• **RECORD EXCERPTS**:

◆ ◆ ◆

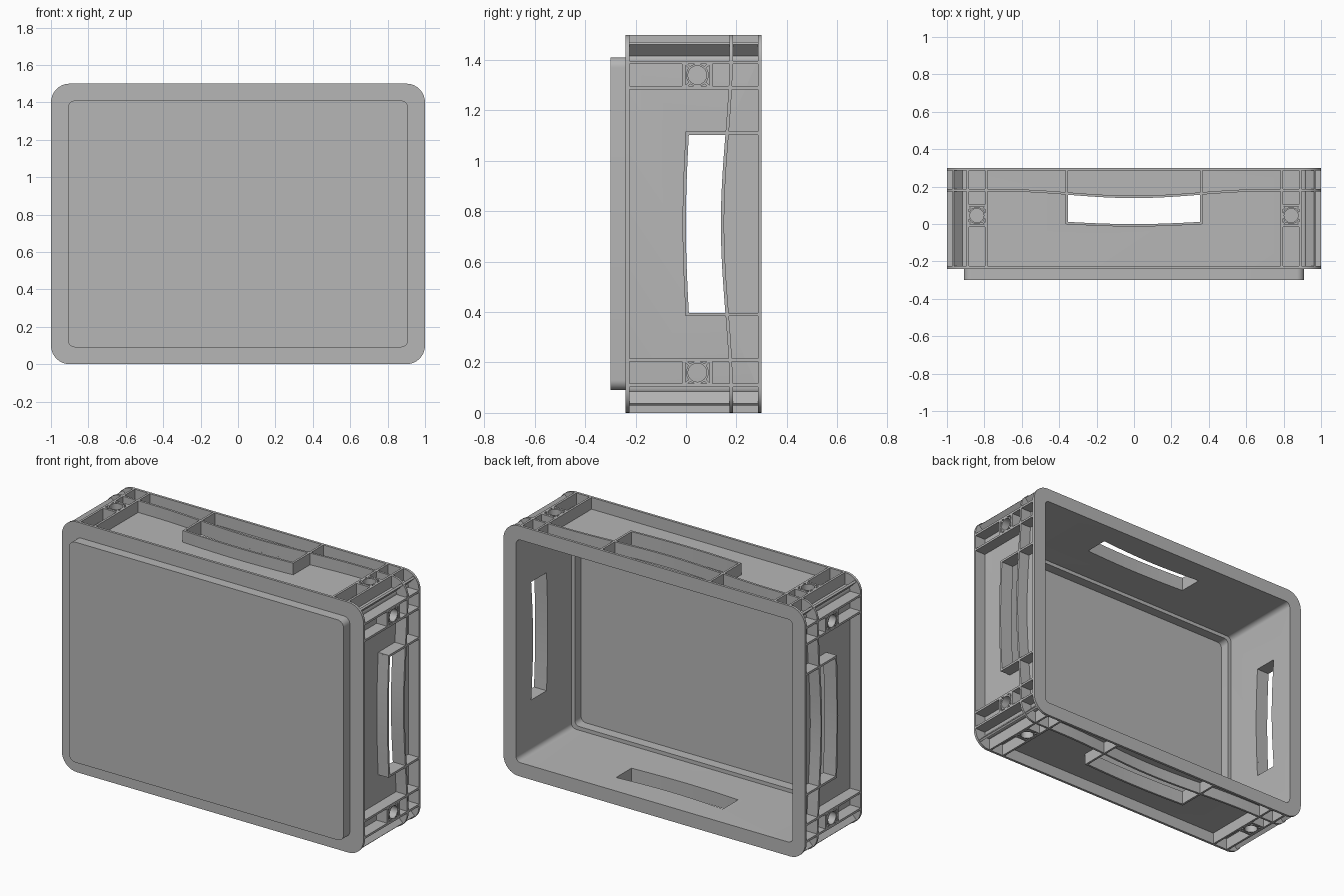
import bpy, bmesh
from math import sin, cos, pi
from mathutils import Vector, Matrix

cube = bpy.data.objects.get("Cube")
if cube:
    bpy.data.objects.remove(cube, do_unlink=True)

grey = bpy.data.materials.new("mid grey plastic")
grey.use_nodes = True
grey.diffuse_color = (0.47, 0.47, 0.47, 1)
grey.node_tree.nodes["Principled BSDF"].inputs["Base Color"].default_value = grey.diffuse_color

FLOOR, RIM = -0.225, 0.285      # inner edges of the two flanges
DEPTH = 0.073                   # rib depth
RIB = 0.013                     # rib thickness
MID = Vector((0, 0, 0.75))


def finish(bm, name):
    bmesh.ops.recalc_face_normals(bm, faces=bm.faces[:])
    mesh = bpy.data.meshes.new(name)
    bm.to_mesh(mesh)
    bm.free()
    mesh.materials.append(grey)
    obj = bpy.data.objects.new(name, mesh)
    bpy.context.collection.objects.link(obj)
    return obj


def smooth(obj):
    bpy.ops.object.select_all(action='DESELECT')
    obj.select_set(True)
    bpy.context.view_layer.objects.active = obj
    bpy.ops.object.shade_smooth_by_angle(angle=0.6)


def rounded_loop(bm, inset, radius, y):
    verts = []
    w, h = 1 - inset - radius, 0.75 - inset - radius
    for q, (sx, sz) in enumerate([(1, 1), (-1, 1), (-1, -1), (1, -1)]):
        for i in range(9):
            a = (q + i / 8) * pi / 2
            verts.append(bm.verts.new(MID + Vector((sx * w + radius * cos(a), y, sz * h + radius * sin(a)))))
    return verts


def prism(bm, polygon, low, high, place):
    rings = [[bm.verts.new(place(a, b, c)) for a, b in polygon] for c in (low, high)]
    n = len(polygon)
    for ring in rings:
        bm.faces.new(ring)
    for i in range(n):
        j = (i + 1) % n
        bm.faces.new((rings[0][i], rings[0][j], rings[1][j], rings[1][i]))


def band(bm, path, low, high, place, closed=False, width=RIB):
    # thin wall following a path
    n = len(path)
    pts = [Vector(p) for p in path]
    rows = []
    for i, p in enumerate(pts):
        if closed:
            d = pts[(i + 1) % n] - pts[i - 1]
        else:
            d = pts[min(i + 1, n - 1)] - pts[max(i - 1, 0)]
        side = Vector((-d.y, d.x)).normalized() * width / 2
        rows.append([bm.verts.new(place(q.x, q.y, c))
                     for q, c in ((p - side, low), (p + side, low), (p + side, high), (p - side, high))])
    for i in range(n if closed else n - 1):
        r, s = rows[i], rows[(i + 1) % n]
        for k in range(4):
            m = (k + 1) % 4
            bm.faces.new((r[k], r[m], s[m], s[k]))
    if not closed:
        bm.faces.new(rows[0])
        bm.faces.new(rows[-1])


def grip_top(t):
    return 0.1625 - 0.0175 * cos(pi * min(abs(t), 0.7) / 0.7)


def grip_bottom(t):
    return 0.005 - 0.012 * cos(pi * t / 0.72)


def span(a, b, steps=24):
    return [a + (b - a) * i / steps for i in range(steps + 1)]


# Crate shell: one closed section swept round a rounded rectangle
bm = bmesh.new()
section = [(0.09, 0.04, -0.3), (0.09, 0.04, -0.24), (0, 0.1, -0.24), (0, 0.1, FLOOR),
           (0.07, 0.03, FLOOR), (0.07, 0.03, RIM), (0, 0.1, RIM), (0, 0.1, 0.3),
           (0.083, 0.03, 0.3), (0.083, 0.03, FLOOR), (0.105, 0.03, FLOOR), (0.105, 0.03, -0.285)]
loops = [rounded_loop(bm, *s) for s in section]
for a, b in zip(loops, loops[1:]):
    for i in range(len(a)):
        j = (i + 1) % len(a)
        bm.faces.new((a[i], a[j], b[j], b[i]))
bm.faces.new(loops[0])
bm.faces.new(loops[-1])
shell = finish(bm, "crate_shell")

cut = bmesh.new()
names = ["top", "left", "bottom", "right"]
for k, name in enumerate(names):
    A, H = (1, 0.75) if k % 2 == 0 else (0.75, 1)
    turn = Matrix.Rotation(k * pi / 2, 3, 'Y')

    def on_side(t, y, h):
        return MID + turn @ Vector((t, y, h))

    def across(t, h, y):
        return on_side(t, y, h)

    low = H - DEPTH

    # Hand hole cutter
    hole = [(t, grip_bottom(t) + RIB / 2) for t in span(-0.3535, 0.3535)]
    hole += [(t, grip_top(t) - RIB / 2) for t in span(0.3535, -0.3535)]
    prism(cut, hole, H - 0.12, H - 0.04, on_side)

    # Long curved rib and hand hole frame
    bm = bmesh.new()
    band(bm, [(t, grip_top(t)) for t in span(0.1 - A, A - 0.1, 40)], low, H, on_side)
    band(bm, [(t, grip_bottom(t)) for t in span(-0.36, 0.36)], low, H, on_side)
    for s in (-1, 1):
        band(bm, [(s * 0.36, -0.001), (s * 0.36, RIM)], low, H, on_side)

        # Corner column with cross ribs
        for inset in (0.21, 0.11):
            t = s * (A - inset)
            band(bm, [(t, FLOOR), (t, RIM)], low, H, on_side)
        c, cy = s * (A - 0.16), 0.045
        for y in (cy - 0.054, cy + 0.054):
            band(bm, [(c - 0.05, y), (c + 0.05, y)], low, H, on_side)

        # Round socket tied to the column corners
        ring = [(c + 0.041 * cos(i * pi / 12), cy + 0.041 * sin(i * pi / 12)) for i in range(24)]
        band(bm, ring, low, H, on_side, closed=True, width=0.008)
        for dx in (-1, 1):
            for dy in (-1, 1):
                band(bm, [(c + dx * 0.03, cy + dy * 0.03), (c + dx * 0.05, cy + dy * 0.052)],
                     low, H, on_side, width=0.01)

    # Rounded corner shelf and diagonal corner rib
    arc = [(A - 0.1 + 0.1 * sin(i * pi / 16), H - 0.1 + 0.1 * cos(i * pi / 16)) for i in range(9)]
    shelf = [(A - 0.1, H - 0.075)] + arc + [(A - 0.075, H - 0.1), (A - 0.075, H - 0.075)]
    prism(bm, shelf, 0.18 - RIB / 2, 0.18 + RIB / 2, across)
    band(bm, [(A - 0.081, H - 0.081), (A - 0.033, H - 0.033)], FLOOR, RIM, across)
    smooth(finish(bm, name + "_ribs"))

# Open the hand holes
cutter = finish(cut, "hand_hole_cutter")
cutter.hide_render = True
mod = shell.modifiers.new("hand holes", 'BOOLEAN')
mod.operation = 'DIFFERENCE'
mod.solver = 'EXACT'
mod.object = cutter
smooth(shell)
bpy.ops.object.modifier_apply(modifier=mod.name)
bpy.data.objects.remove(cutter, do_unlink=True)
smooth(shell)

◆ ◆ ◆

• **TASK STATEMENT**:
What you give back should be the full material above, retyped exactly, with every image removed.

• **REPLY**:
import bpy, bmesh
from math import sin, cos, pi
from mathutils import Vector, Matrix

cube = bpy.data.objects.get("Cube")
if cube:
    bpy.data.objects.remove(cube, do_unlink=True)

grey = bpy.data.materials.new("mid grey plastic")
grey.use_nodes = True
grey.diffuse_color = (0.47, 0.47, 0.47, 1)
grey.node_tree.nodes["Principled BSDF"].inputs["Base Color"].default_value = grey.diffuse_color

FLOOR, RIM = -0.225, 0.285      # inner edges of the two flanges
DEPTH = 0.073                   # rib depth
RIB = 0.013                     # rib thickness
MID = Vector((0, 0, 0.75))


def finish(bm, name):
    bmesh.ops.recalc_face_normals(bm, faces=bm.faces[:])
    mesh = bpy.data.meshes.new(name)
    bm.to_mesh(mesh)
    bm.free()
    mesh.materials.append(grey)
    obj = bpy.data.objects.new(name, mesh)
    bpy.context.collection.objects.link(obj)
    return obj


def smooth(obj):
    bpy.ops.object.select_all(action='DESELECT')
    obj.select_set(True)
    bpy.context.view_layer.objects.active = obj
    bpy.ops.object.shade_smooth_by_angle(angle=0.6)


def rounded_loop(bm, inset, radius, y):
    verts = []
    w, h = 1 - inset - radius, 0.75 - inset - radius
    for q, (sx, sz) in enumerate([(1, 1), (-1, 1), (-1, -1), (1, -1)]):
        for i in range(9):
            a = (q + i / 8) * pi / 2
            verts.append(bm.verts.new(MID + Vector((sx * w + radius * cos(a), y, sz * h + radius * sin(a)))))
    return verts


def prism(bm, polygon, low, high, place):
    rings = [[bm.verts.new(place(a, b, c)) for a, b in polygon] for c in (low, high)]
    n = len(polygon)
    for ring in rings:
        bm.faces.new(ring)
    for i in range(n):
        j = (i + 1) % n
        bm.faces.new((rings[0][i], rings[0][j], rings[1][j], rings[1][i]))


def band(bm, path, low, high, place, closed=False, width=RIB):
    # thin wall following a path
    n = len(path)
    pts = [Vector(p) for p in path]
    rows = []
    for i, p in enumerate(pts):
        if closed:
            d = pts[(i + 1) % n] - pts[i - 1]
        else:
            d = pts[min(i + 1, n - 1)] - pts[max(i - 1, 0)]
        side = Vector((-d.y, d.x)).normalized() * width / 2
        rows.append([bm.verts.new(place(q.x, q.y, c))
                     for q, c in ((p - side, low), (p + side, low), (p + side, high), (p - side, high))])
    for i in range(n if closed else n - 1):
        r, s = rows[i], rows[(i + 1) % n]
        for k in range(4):
            m = (k + 1) % 4
            bm.faces.new((r[k], r[m], s[m], s[k]))
    if not closed:
        bm.faces.new(rows[0])
        bm.faces.new(rows[-1])


def grip_top(t):
    return 0.1625 - 0.0175 * cos(pi * min(abs(t), 0.7) / 0.7)


def grip_bottom(t):
    return 0.005 - 0.012 * cos(pi * t / 0.72)


def span(a, b, steps=24):
    return [a + (b - a) * i / steps for i in range(steps + 1)]


# Crate shell: one closed section swept round a rounded rectangle
bm = bmesh.new()
section = [(0.09, 0.04, -0.3), (0.09, 0.04, -0.24), (0, 0.1, -0.24), (0, 0.1, FLOOR),
           (0.07, 0.03, FLOOR), (0.07, 0.03, RIM), (0, 0.1, RIM), (0, 0.1, 0.3),
           (0.083, 0.03, 0.3), (0.083, 0.03, FLOOR), (0.105, 0.03, FLOOR), (0.105, 0.03, -0.285)]
loops = [rounded_loop(bm, *s) for s in section]
for a, b in zip(loops, loops[1:]):
    for i in range(len(a)):
        j = (i + 1) % len(a)
        bm.faces.new((a[i], a[j], b[j], b[i]))
bm.faces.new(loops[0])
bm.faces.new(loops[-1])
shell = finish(bm, "crate_shell")

cut = bmesh.new()
names = ["top", "left", "bottom", "right"]
for k, name in enumerate(names):
    A, H = (1, 0.75) if k % 2 == 0 else (0.75, 1)
    turn = Matrix.Rotation(k * pi / 2, 3, 'Y')

    def on_side(t, y, h):
        return MID + turn @ Vector((t, y, h))

    def across(t, h, y):
        return on_side(t, y, h)

    low = H - DEPTH

    # Hand hole cutter
    hole = [(t, grip_bottom(t) + RIB / 2) for t in span(-0.3535, 0.3535)]
    hole += [(t, grip_top(t) - RIB / 2) for t in span(0.3535, -0.3535)]
    prism(cut, hole, H - 0.12, H - 0.04, on_side)

    # Long curved rib and hand hole frame
    bm = bmesh.new()
    band(bm, [(t, grip_top(t)) for t in span(0.1 - A, A - 0.1, 40)], low, H, on_side)
    band(bm, [(t, grip_bottom(t)) for t in span(-0.36, 0.36)], low, H, on_side)
    for s in (-1, 1):
        band(bm, [(s * 0.36, -0.001), (s * 0.36, RIM)], low, H, on_side)

        # Corner column with cross ribs
        for inset in (0.21, 0.11):
            t = s * (A - inset)
            band(bm, [(t, FLOOR), (t, RIM)], low, H, on_side)
        c, cy = s * (A - 0.16), 0.045
        for y in (cy - 0.054, cy + 0.054):
            band(bm, [(c - 0.05, y), (c + 0.05, y)], low, H, on_side)

        # Round socket tied to the column corners
        ring = [(c + 0.041 * cos(i * pi / 12), cy + 0.041 * sin(i * pi / 12)) for i in range(24)]
        band(bm, ring, low, H, on_side, closed=True, width=0.008)
        for dx in (-1, 1):
            for dy in (-1, 1):
                band(bm, [(c + dx * 0.03, cy + dy * 0.03), (c + dx * 0.05, cy + dy * 0.052)],
                     low, H, on_side, width=0.01)

    # Rounded corner shelf and diagonal corner rib
    arc = [(A - 0.1 + 0.1 * sin(i * pi / 16), H - 0.1 + 0.1 * cos(i * pi / 16)) for i in range(9)]
    shelf = [(A - 0.1, H - 0.075)] + arc + [(A - 0.075, H - 0.1), (A - 0.075, H - 0.075)]
    prism(bm, shelf, 0.18 - RIB / 2, 0.18 + RIB / 2, across)
    band(bm, [(A - 0.081, H - 0.081), (A - 0.033, H - 0.033)], FLOOR, RIM, across)
    smooth(finish(bm, name + "_ribs"))

# Open the hand holes
cutter = finish(cut, "hand_hole_cutter")
cutter.hide_render = True
mod = shell.modifiers.new("hand holes", 'BOOLEAN')
mod.operation = 'DIFFERENCE'
mod.solver = 'EXACT'
mod.object = cutter
smooth(shell)
bpy.ops.object.modifier_apply(modifier=mod.name)
bpy.data.objects.remove(cutter, do_unlink=True)
smooth(shell)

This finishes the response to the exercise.